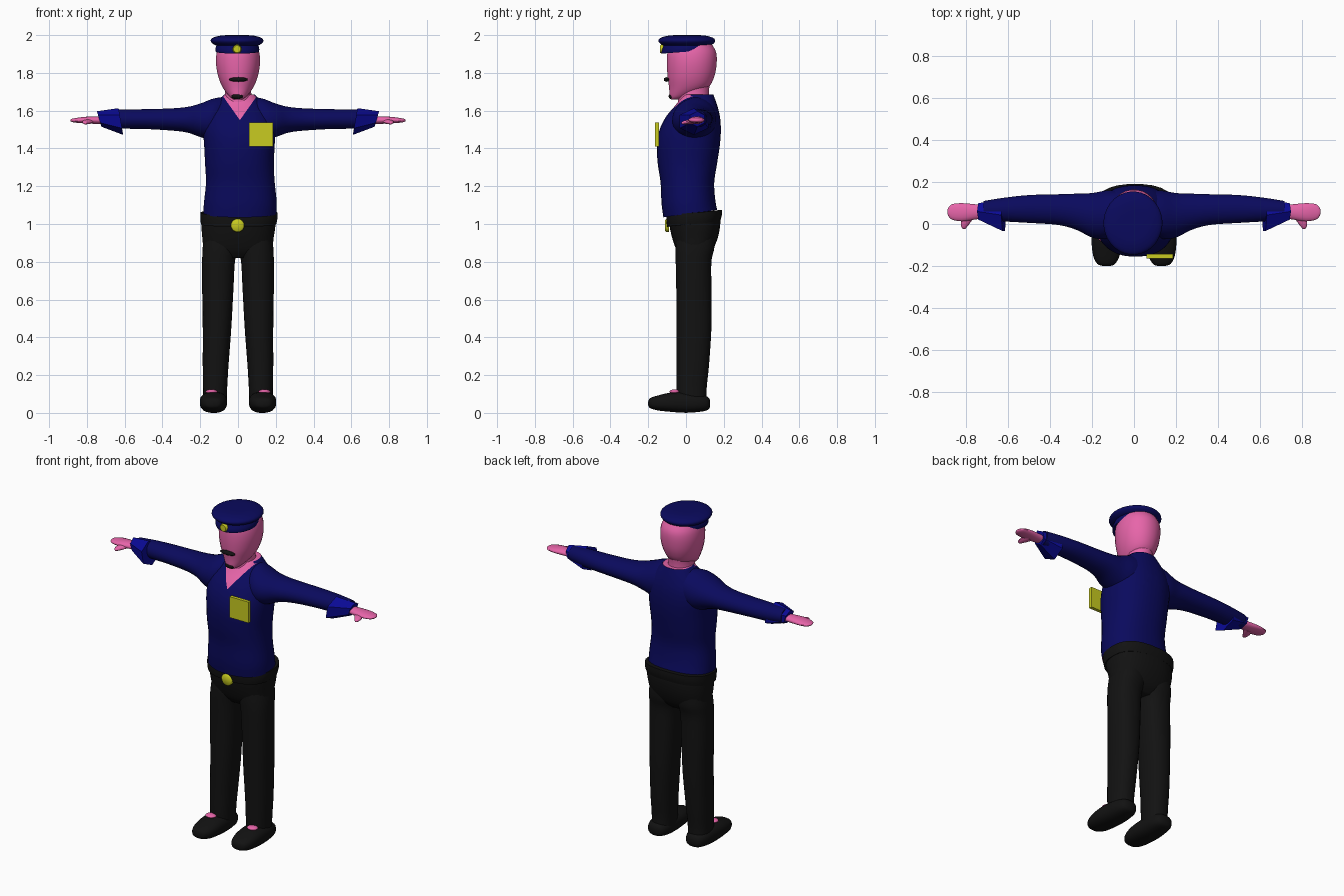
import bpy
import bmesh
import math
from mathutils import Vector

cube = bpy.data.objects.get("Cube")
if cube:
    bpy.data.objects.remove(cube, do_unlink=True)


def material(name, rgb):
    m = bpy.data.materials.new(name)
    m.use_nodes = True
    m.diffuse_color = (*rgb, 1)
    m.node_tree.nodes["Principled BSDF"].inputs["Base Color"].default_value = (*rgb, 1)
    return m


NAVY = material("navy cloth", (0.003, 0.003, 0.11))
BLUE = material("blue cuff", (0.003, 0.003, 0.30))
SKIN = material("pink skin", (0.80, 0.13, 0.40))
BLACK = material("black", (0.006, 0.006, 0.006))
YELLOW = material("yellow badge", (0.58, 0.60, 0.015))


def spline(rows, steps):
    """Smoothly interpolate rows of numbers."""
    out = []
    for i in range(len(rows) - 1):
        p0, p1, p2 = rows[max(i - 1, 0)], rows[i], rows[i + 1]
        p3 = rows[min(i + 2, len(rows) - 1)]
        for k in range(steps):
            t = k / steps
            out.append([0.5 * (2 * b + (c - a) * t + (2 * a - 5 * b + 4 * c - d) * t * t
                               + (3 * b - a - 3 * c + d) * t ** 3)
                        for a, b, c, d in zip(p0, p1, p2, p3)])
    return out + [list(rows[-1])]


def finish(bm, name, mats, smooth=True):
    bmesh.ops.recalc_face_normals(bm, faces=bm.faces[:])
    me = bpy.data.meshes.new(name)
    bm.to_mesh(me)
    bm.free()
    for m in mats:
        me.materials.append(m)
    ob = bpy.data.objects.new(name, me)
    bpy.context.collection.objects.link(ob)
    if smooth:
        bpy.ops.object.select_all(action='DESELECT')
        ob.select_set(True)
        bpy.context.view_layer.objects.active = ob
        bpy.ops.object.shade_smooth_by_angle(angle=math.radians(50))
    return ob


def loft_mesh(axis, rows, sides=28, steps=4, power=2.0, tilt=None):
    """Rows: position on axis, then low/high extents on the other two axes."""
    bm = bmesh.new()
    rings = []
    for p, a0, a1, b0, b1 in spline(rows, steps):
        ring = []
        for i in range(sides):
            t = 2 * math.pi * (i + 0.5) / sides
            c, s = math.cos(t), math.sin(t)
            u = (a0 + a1) / 2 + (a1 - a0) / 2 * math.copysign(abs(c) ** (2 / power), c)
            v = (b0 + b1) / 2 + (b1 - b0) / 2 * math.copysign(abs(s) ** (2 / power), s)
            q = p + (tilt(p) * s if tilt else 0)
            ring.append(bm.verts.new({'x': (q, u, v), 'y': (u, q, v), 'z': (u, v, q)}[axis]))
        rings.append(ring)
    for r0, r1 in zip(rings, rings[1:]):
        for i in range(sides):
            j = (i + 1) % sides
            bm.faces.new((r0[i], r0[j], r1[j], r1[i]))
    bm.faces.new(rings[0])
    bm.faces.new(rings[-1])
    return bm


def loft(name, mat, axis, rows, smooth=True, mirror=False, **kw):
    bm = loft_mesh(axis, rows, **kw)
    if mirror:
        bmesh.ops.scale(bm, vec=(-1, 1, 1), verts=bm.verts[:])
    return finish(bm, name, [mat], smooth)


def ellipsoid(name, mat, centre, radii, mirror=False):
    bm = bmesh.new()
    bmesh.ops.create_uvsphere(bm, u_segments=16, v_segments=10, radius=1)
    bmesh.ops.scale(bm, vec=radii, verts=bm.verts[:])
    c = Vector(centre)
    if mirror:
        c.x = -c.x
    bmesh.ops.translate(bm, vec=c, verts=bm.verts[:])
    return finish(bm, name, [mat])


# Shirt body, with the open neck cut in along two slanted lines
bm = loft_mesh('z', [
    (1.055, -.185, .205, -.12, .165), (1.12, -.18, .205, -.13, .155),
    (1.22, -.17, .195, -.135, .15), (1.32, -.175, .19, -.15, .165),
    (1.42, -.18, .195, -.155, .18), (1.50, -.185, .195, -.14, .185),
    (1.57, -.17, .18, -.105, .18), (1.63, -.125, .14, -.055, .165),
    (1.685, -.075, .09, -.015, .145)],
    sides=36, power=2.3, tilt=lambda z: 0.02 * max(0, 1 - (z - 1.055) / 0.15))
TIP = Vector((0.01, 0, 1.55))
sides_of_v = [Vector((s * 0.12, 0, -0.085)) for s in (-1, 1)]
for n in sides_of_v:
    bmesh.ops.bisect_plane(bm, geom=bm.verts[:] + bm.edges[:] + bm.faces[:],
                           plane_co=TIP, plane_no=n)
for f in bm.faces:
    c = f.calc_center_median()
    in_v = all((c - TIP).dot(n) < 0 for n in sides_of_v)
    if (in_v and c.y < 0.03) or len(f.verts) > 12:
        f.material_index = 1
finish(bm, "shirt_body", [NAVY, SKIN])

# Trousers top and belt
loft("trouser_hips", BLACK, 'z', [
    (.82, -.10, .10, -.02, .10), (.86, -.175, .175, -.05, .14),
    (.93, -.19, .19, -.075, .17), (1.0, -.195, .20, -.09, .182), (1.05, -.195, .20, -.10, .18)],
    power=2.4)
loft("belt", BLACK, 'z', [
    (1.0, -.197, .203, -.10, .182), (1.03, -.20, .21, -.105, .19), (1.06, -.20, .21, -.105, .19)],
    power=2.5, steps=2, tilt=lambda z: 0.015)

# Limbs, feet and hands, one pass per side
for side, flip in (("left", False), ("right", True)):
    loft(side + "_sleeve", NAVY, 'x', [
        (.06, -.02, .16, 1.46, 1.675), (.13, -.07, .16, 1.44, 1.665),
        (.20, -.065, .148, 1.46, 1.638), (.27, -.03, .145, 1.484, 1.62),
        (.36, -.005, .142, 1.495, 1.612), (.50, .005, .138, 1.503, 1.608),
        (.62, .012, .125, 1.505, 1.606), (.715, .02, .11, 1.515, 1.60)], mirror=flip)
    loft(side + "_cuff", BLUE, 'x', [
        (.62, -.045, .13, 1.472, 1.613), (.735, .015, .105, 1.515, 1.597)],
        sides=6, steps=1, smooth=False, mirror=flip, tilt=lambda x: 0.012)
    loft(side + "_hand", SKIN, 'x', [
        (.70, .03, .09, 1.53, 1.57), (.76, .02, .095, 1.53, 1.57),
        (.82, .012, .10, 1.533, 1.567), (.865, .02, .095, 1.537, 1.56),
        (.882, .035, .08, 1.541, 1.556), (.888, .05, .065, 1.546, 1.552)],
        sides=16, steps=3, mirror=flip)
    loft(side + "_thumb", SKIN, 'y', [
        (.045, .755, .815, 1.53, 1.56), (.01, .775, .825, 1.528, 1.552),
        (-.015, .795, .822, 1.527, 1.545), (-.024, .803, .813, 1.53, 1.538)],
        sides=10, steps=2, mirror=flip)
    loft(side + "_trouser_leg", BLACK, 'z', [
        (.05, .06, .185, -.045, .11), (.13, .057, .185, -.05, .11),
        (.25, .05, .187, -.05, .122), (.45, .035, .187, -.052, .135),
        (.65, .024, .19, -.052, .135), (.80, .016, .19, -.055, .135),
        (.87, .0, .188, -.055, .15), (.93, .0, .18, -.05, .15)],
        power=2.3, mirror=flip)
    loft(side + "_shoe", BLACK, 'y', [
        (-.20, .115, .145, .04, .06), (-.19, .09, .175, .025, .078),
        (-.15, .068, .195, .013, .092), (-.08, .058, .203, .005, .108),
        (0, .058, .20, .0, .11), (.07, .062, .193, .005, .10),
        (.115, .08, .175, .015, .085), (.128, .11, .145, .035, .065)],
        sides=20, power=2.5, mirror=flip)
    ellipsoid(side + "_ankle", SKIN, (.14, -.06, .113), (.032, .028, .011), flip)

# Neck, head and facial hair
loft("neck", SKIN, 'z', [
    (1.55, -.07, .08, -.05, .12), (1.63, -.075, .08, -.045, .125),
    (1.70, -.068, .07, -.04, .122), (1.77, -.075, .075, -.04, .13)])
loft("head", SKIN, 'z', [
    (1.66, -.022, .022, -.08, -.035), (1.675, -.045, .045, -.087, .02),
    (1.72, -.08, .08, -.09, .115), (1.78, -.105, .105, -.098, .15),
    (1.85, -.117, .117, -.102, .163), (1.91, -.113, .113, -.098, .16),
    (1.955, -.095, .095, -.075, .135)], power=2.1)
ellipsoid("moustache", BLACK, (.002, -.102, 1.765), (.05, .016, .012))
ellipsoid("chin_beard", BLACK, (-.003, -.072, 1.676), (.032, .02, .016))

# Peaked cap
loft("cap_band", NAVY, 'z', [
    (1.912, -.118, .112, -.13, .13), (1.93, -.12, .113, -.13, .133),
    (1.955, -.11, .105, -.12, .13)], steps=3, tilt=lambda z: 0.01)
loft("cap_crown", NAVY, 'z', [
    (1.94, -.10, .09, -.10, .115), (1.95, -.128, .118, -.13, .14),
    (1.968, -.145, .135, -.147, .155), (1.985, -.135, .125, -.135, .145),
    (1.997, -.095, .085, -.095, .105), (2.0, -.05, .04, -.05, .06)], sides=32)

# Round cap badge and belt buckle, square chest badge
for name, x, z, r, y in (("cap_badge", -.005, 1.926, .024, -.132),
                         ("belt_buckle", -.002, .992, .036, -.105)):
    loft(name, YELLOW, 'y', [
        (y - .006, x - r * .8, x + r * .8, z - r * .8, z + r * .8),
        (y, x - r, x + r, z - r, z + r), (y + .015, x - r, x + r, z - r, z + r)],
        sides=12, steps=1)
bm = bmesh.new()
bmesh.ops.create_cube(bm, size=1)
bmesh.ops.scale(bm, vec=(.127, .02, .127), verts=bm.verts[:])
bmesh.ops.translate(bm, vec=(.122, -.153, 1.473), verts=bm.verts[:])
finish(bm, "chest_badge", [YELLOW], smooth=False)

================================

### Goal of the exercise:
Throughout the data above, copy all lines where the word "centre" is found.

### Finished task:
def ellipsoid(name, mat, centre, radii, mirror=False):
    c = Vector(centre)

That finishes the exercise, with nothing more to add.